Once the dirt is cleared, you can begin to remove the sprinkler head whilst referring to the system manual if needs be. If the sprinkler head is particularly tight, make sure to use a pair of pliers to pry it off.
Step 5: Apply the Cap
Make sure your irrigation lines are clean and damage-free before applying the cap. This will ensure that it is as water tight as possible and will be less susceptible to future damage. Wrap Teflon tape around it. This will increase the level of water tightness which is needed to prevent leakage. Ensure that the cap’s fit is tight and snug. Too tight may lead to damage to the cap in the future.
Step 6: Testing

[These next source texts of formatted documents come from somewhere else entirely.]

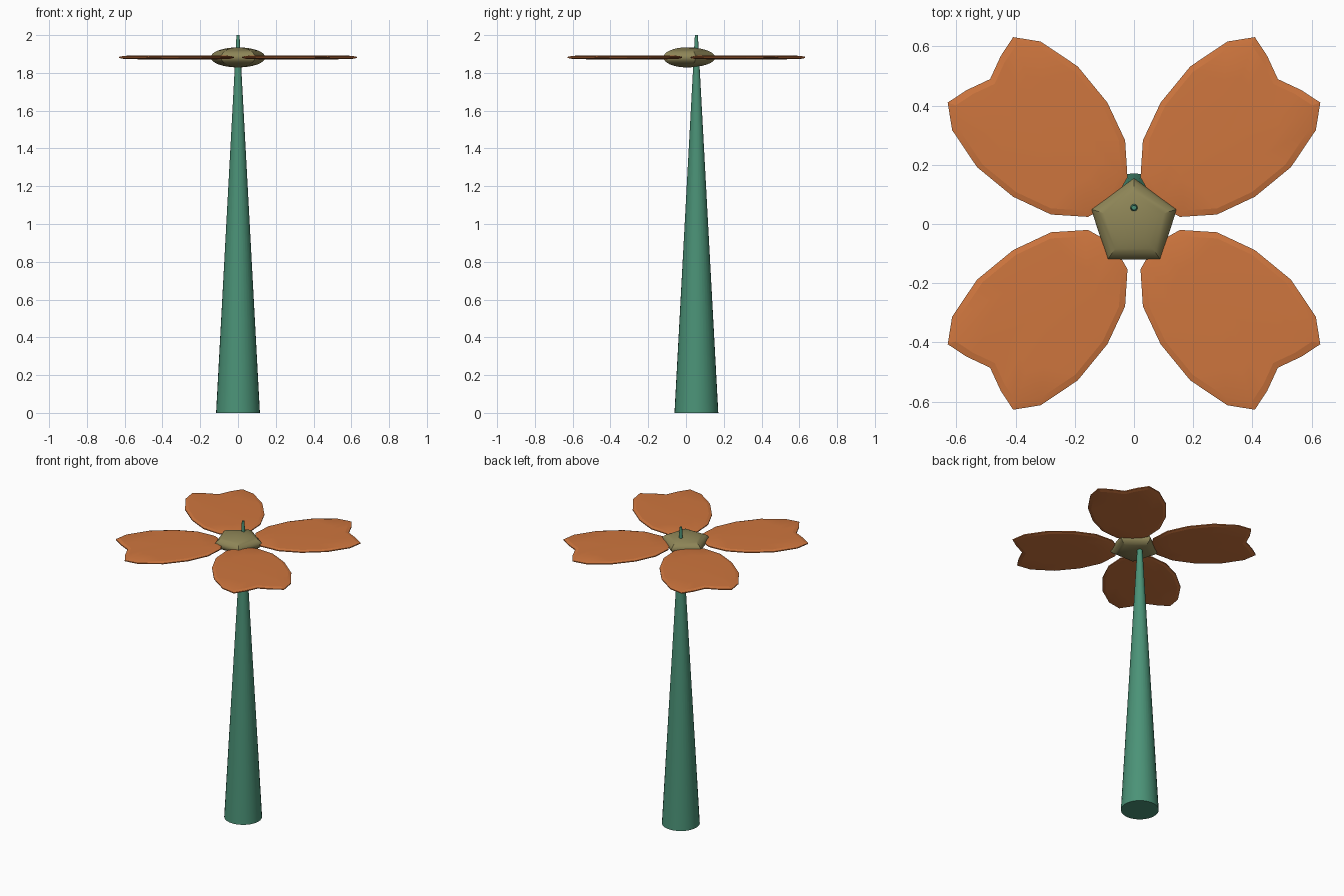
import bpy, bmesh, math
from mathutils import Vector

if "Cube" in bpy.data.objects:
    bpy.data.objects.remove(bpy.data.objects["Cube"])


def material(name, rgb):
    m = bpy.data.materials.new(name)
    m.diffuse_color = (*rgb, 1)
    m.use_nodes = True
    m.node_tree.nodes["Principled BSDF"].inputs["Base Color"].default_value = m.diffuse_color
    return m


GREEN = material("stem green", (0.07, 0.29, 0.185))
ORANGE = material("petal orange", (0.62, 0.18, 0.048))
OLIVE = material("olive centre", (0.27, 0.235, 0.095))
MID_Z = 1.882


def finish(name, bm, mat):
    bmesh.ops.recalc_face_normals(bm, faces=bm.faces[:])
    me = bpy.data.meshes.new(name)
    bm.to_mesh(me)
    bm.free()
    me.materials.append(mat)
    ob = bpy.data.objects.new(name, me)
    bpy.context.collection.objects.link(ob)
    return ob


def smooth(ob, angle):
    bpy.ops.object.select_all(action='DESELECT')
    ob.select_set(True)
    bpy.context.view_layer.objects.active = ob
    bpy.ops.object.shade_smooth_by_angle(angle=math.radians(angle))


def loft(bm, rings, low, high):
    """Skin closed rings of points and close both ends with a fan."""
    loops = [[bm.verts.new(p) for p in r] for r in rings]
    n = len(loops[0])
    for a, b in zip(loops, loops[1:]):
        for i in range(n):
            j = (i + 1) % n
            bm.faces.new((a[i], a[j], b[j], b[i]))
    for loop, tip in ((loops[0], low), (loops[-1], high)):
        t = bm.verts.new(tip)
        for i in range(n):
            bm.faces.new((loop[i], loop[(i + 1) % n], t))


# Tapered stem, its tip poking through the flower centre
bm = bmesh.new()
bmesh.ops.create_cone(bm, cap_ends=True, segments=32, radius1=0.116,
                      radius2=0.008, depth=2)
bmesh.ops.translate(bm, verts=bm.verts[:], vec=(0, 0.055, 1))
smooth(finish("stem", bm, GREEN), 30)

# Five-sided flattened flower centre
bm = bmesh.new()
rings = []
for k in range(1, 16):
    t = -math.pi / 2 + math.pi * k / 16
    r, z = 0.152 * math.cos(t), MID_Z + 0.053 * math.sin(t)
    rings.append([(r * math.cos(a), 0.003 + r * math.sin(a), z)
                  for a in (math.pi / 2 + math.tau * i / 5 for i in range(5))])
loft(bm, rings, (0, 0.003, MID_Z - 0.053), (0, 0.003, MID_Z + 0.053))
smooth(finish("flower_centre", bm, OLIVE), 30)

# Four notched petals with bevelled rims, on the diagonals
half = [(0.022, 0.155), (0.03, 0.28), (0.09, 0.408), (0.19, 0.53),
        (0.315, 0.614), (0.408, 0.629), (0.45, 0.565)]
outline = [(0.07, 0.07)] + half + [(0.486, 0.487)] + [(y, x) for x, y in half[::-1]]
middle = Vector((0.29, 0.29))
LAYERS = [(0.6, -0.0105), (0.92, -0.0085), (1, -0.003),
          (1, 0.003), (0.92, 0.0085), (0.6, 0.0105)]
for side, sx in (("right", 1), ("left", -1)):
    for end, sy in (("back", 1), ("front", -1)):
        def place(p, z):
            return (sx * p.x, sy * p.y + 0.002, MID_Z + z)
        bm = bmesh.new()
        rings = [[place(middle.lerp(Vector(p), s), z) for p in outline]
                 for s, z in LAYERS]
        loft(bm, rings, place(middle, -0.011), place(middle, 0.011))
        smooth(finish(f"petal_{end}_{side}", bm, ORANGE), 12)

Once the cap has been successfully added to the sprinkler head, make sure to test the system out by running it a couple of times. During these tests, watch out for any leaks or damage to the cap or sprinkler head. In addition to this, also keep a look out for any additional damage to the rest of your system, which could result in stagnant water or blockages in your pipes or sprinkler heads. Once you’re satisfied with the results, you can then fill in the hole around the sprinkler again.
What can Affect Sprinkler Heads?
There are many different things that can affect the performance of sprinkler heads prior to winterization or maintenance. Whilst some of these issues can be avoided, others cannot be. It’s important to keep your sprinkler system working in the best possible condition by frequently undergoing maintenance to ensure that everything is working properly.
Clogged Sprinkler Heads
Clogged sprinkler heads can occur when debris and dirt has built up inside the system. This is generally an easy fix, but if left too long can lead to pressure issues or larger clogs deeper within the system. You can read more about unclogging a sprinkler head here.
Low water pressure can affect the performance of a sprinkler head by minimizing the amount of water flow that they produce. Low water pressure can give the illusion that the sprinkler heads are malfunctioning or in other ways broken. Thankfully, you can increase your sprinkler head’s water pressure.
Whilst sprinkler systems are used for convenience, they still need to be properly maintained due to the many components which may go wrong if left unchecked. When investing in a sprinkler system, make sure to consider the different parts of ot and what can go wrong if they are neglected. Capping a sprinkler head is not something that every irrigation system owner needs to do, but it is a task that they need to be aware of in case circumstances change.